Under Review

Dandi Wind

Yolk of the Golden Egg

Summer Lovers Unlimited

Miné Salkin

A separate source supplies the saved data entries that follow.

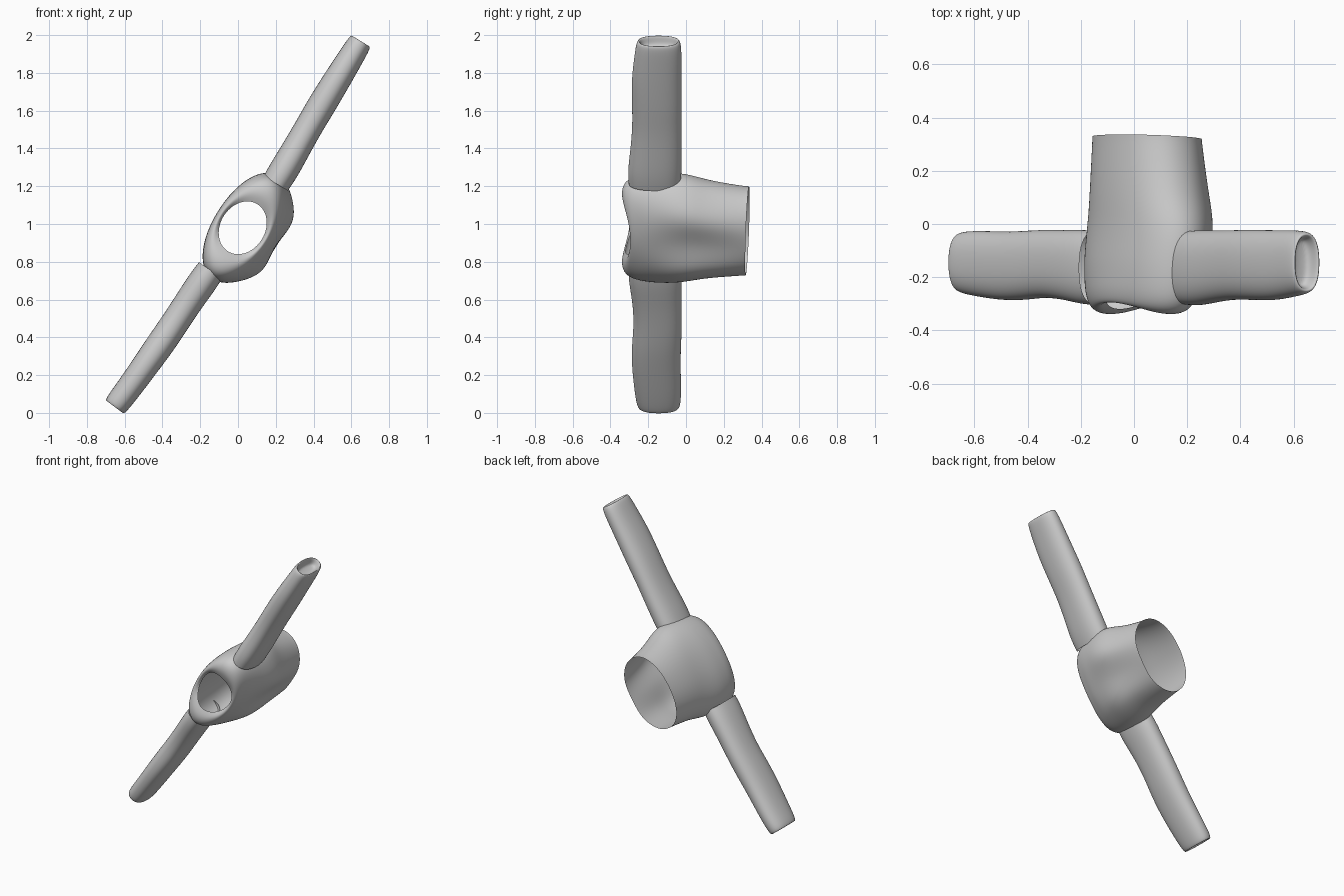
import bpy, bmesh, math
from mathutils import Vector

DIR = Vector((0.53, 0, 0.848))      # direction of the arms
NRM = Vector((-0.848, 0, 0.53))     # across the arms


def spow(v, p):
    return math.copysign(abs(v) ** p, v)


def loft(name, rings, cap_end=False):
    """Skin a list of rings of points into one smooth surface."""
    bm = bmesh.new()
    rows = [[bm.verts.new(p) for p in ring] for ring in rings]
    n = len(rows[0])
    for a, b in zip(rows, rows[1:]):
        for i in range(n):
            j = (i + 1) % n
            bm.faces.new((a[i], a[j], b[j], b[i]))
    if cap_end:
        bm.faces.new(rows[-1])
    bmesh.ops.recalc_face_normals(bm, faces=bm.faces)
    me = bpy.data.meshes.new(name)
    bm.to_mesh(me)
    bm.free()
    for f in me.polygons:
        f.use_smooth = True
    ob = bpy.data.objects.new(name, me)
    bpy.context.collection.objects.link(ob)
    sub = ob.modifiers.new("smooth", 'SUBSURF')
    sub.levels = sub.render_levels = 2
    return ob


# Hub: open shell along y.
# (y, centre x, centre z, half length, half width left, half width right, squareness, right lobes, rim wave)
hub = [
    (0.325, 0.045, 0.965, 0.252, 0.172, 0.178, 2.15, 0.3, 0.012),
    (0.30, 0.045, 0.965, 0.254, 0.172, 0.178, 2.15, 0.4, 0.008),
    (0.20, 0.046, 0.970, 0.268, 0.174, 0.178, 2.15, 0.8, 0),
    (0.10, 0.048, 0.976, 0.286, 0.174, 0.178, 2.15, 1.2, 0),
    (0.02, 0.050, 0.981, 0.312, 0.172, 0.178, 2.1, 1.5, 0),
    (-0.06, 0.047, 0.981, 0.325, 0.172, 0.178, 2.1, 1.2, 0),
    (-0.14, 0.040, 0.980, 0.325, 0.172, 0.174, 2.1, 0.6, 0),
    (-0.21, 0.034, 0.980, 0.320, 0.166, 0.168, 2.05, 0.2, 0),
    (-0.27, 0.028, 0.980, 0.305, 0.160, 0.160, 2.0, 0, 0),
    (-0.315, 0.025, 0.980, 0.265, 0.148, 0.148, 2.0, 0, 0),
    (-0.324, 0.025, 0.980, 0.200, 0.132, 0.132, 2.0, 0, 0),
    (-0.300, 0.025, 0.980, 0.148, 0.119, 0.119, 2.0, 0, 0),
]
SEG = 32
rings = []
for y, cx, cz, a, bl, br, p, lobe, wave in hub:
    ring = []
    for i in range(SEG):
        t = 2 * math.pi * i / SEG
        u, v = spow(math.cos(t), 2 / p), spow(math.sin(t), 2 / p)
        dy = wave * math.sin(t + 0.4)
        if y < -0.25:                        # front lip dips at the sides
            dy += 0.025 - 0.045 * math.cos(t) ** 2
        n = bl * v if v > 0 else br * v * (1 + lobe * u * u * (1 - u * u) ** 2)
        ring.append(Vector((cx, y + dy, cz)) + DIR * a * u + NRM * n)
    rings.append(ring)
loft("hub_sleeve", rings)


def arm(name, stations):
    """Flattened tube; station = (x, z, half thickness, y min, y max). Ends in a cupped tip."""
    pts = [Vector((s[0], 0, s[1])) for s in stations]
    rings = []

    def ring(c, n, w, y0, y1):
        yc, h = (y0 + y1) / 2, (y1 - y0) / 2
        rings.append([c + n * w * spow(math.cos(t), 0.85) + Vector((0, yc + h * spow(math.sin(t), 0.85), 0))
                      for t in (2 * math.pi * i / 20 for i in range(20))])

    for k, (c, s) in enumerate(zip(pts, stations)):
        d = (pts[min(k + 1, len(pts) - 1)] - pts[max(k - 1, 0)]).normalized()
        n = Vector((-d.z, 0, d.x))
        ring(c, n, s[2], s[3], s[4])
    # rolled lip and recessed floor of the tip
    _, _, w, y0, y1 = stations[-1]
    for depth, inset in ((-0.002, 0.012), (0.04, 0.022), (0.05, 0.04)):
        ring(pts[-1] - d * depth, n, w - inset, y0 + inset, y1 - inset)
    loft(name, rings, cap_end=True)


arm("upper_arm", [
    (0.200, 1.215, 0.076, -0.305, -0.025),
    (0.243, 1.285, 0.080, -0.310, -0.022),
    (0.310, 1.400, 0.076, -0.295, -0.022),
    (0.375, 1.515, 0.074, -0.285, -0.022),
    (0.440, 1.625, 0.077, -0.287, -0.020),
    (0.525, 1.765, 0.074, -0.290, -0.022),
    (0.590, 1.870, 0.069, -0.277, -0.022),
    (0.634, 1.943, 0.066, -0.267, -0.024),
    (0.650, 1.969, 0.060, -0.258, -0.032),
])
arm("lower_arm", [
    (-0.145, 0.755, 0.076, -0.305, -0.025),
    (-0.185, 0.698, 0.080, -0.305, -0.020),
    (-0.260, 0.590, 0.076, -0.285, -0.022),
    (-0.335, 0.475, 0.075, -0.277, -0.020),
    (-0.405, 0.372, 0.077, -0.287, -0.024),
    (-0.480, 0.266, 0.073, -0.290, -0.028),
    (-0.570, 0.140, 0.069, -0.277, -0.024),
    (-0.632, 0.059, 0.067, -0.265, -0.026),
    (-0.653, 0.031, 0.062, -0.255, -0.034),
])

Dandi Wind’s new album, Yolk of the Golden Egg is a sonic journey that challenges every spectrum of electronica. The album is caught somewhere between a surreal utopic musical vision, and something that could only have been spawned from a ritualistic love orgy between Kate Bush, Björk and Aphex Twin’s Richard D. James. The record shows no weaknesses. It opens with “The Battle of Verdun,” aptly catching the industrial bustle of its Quebec recording locale, and moves through a futuristic, cacophonic scene of torture. Raw, edgy and highly textured, the sounds take detours through the complexity of the psyche in a way that could be likened to the spiritual despair and disillusionment of Trent Reznor, but with more emphasis on a clear articulation of ugliness. Never failing to surprise, the song “Johatsu” sounds like a late ‘80s dancercise tape, while suggesting that we should all “surrender to the machine.” The album climaxes with the final track entitled “Dance of the Paralytic,” whose bass-rich beat is juxtaposed with an ineffable wet thumping noise that brings amniotic fluid to mind. Though overtly corporeal, the album is also introspective, as it quotes Dostoevsky and the parable of the old dreamer rummaging through his dreams in vain. While its message is not always accessible, Yolk is a worthwhile musical venture for those who want something a little more violent in spirit.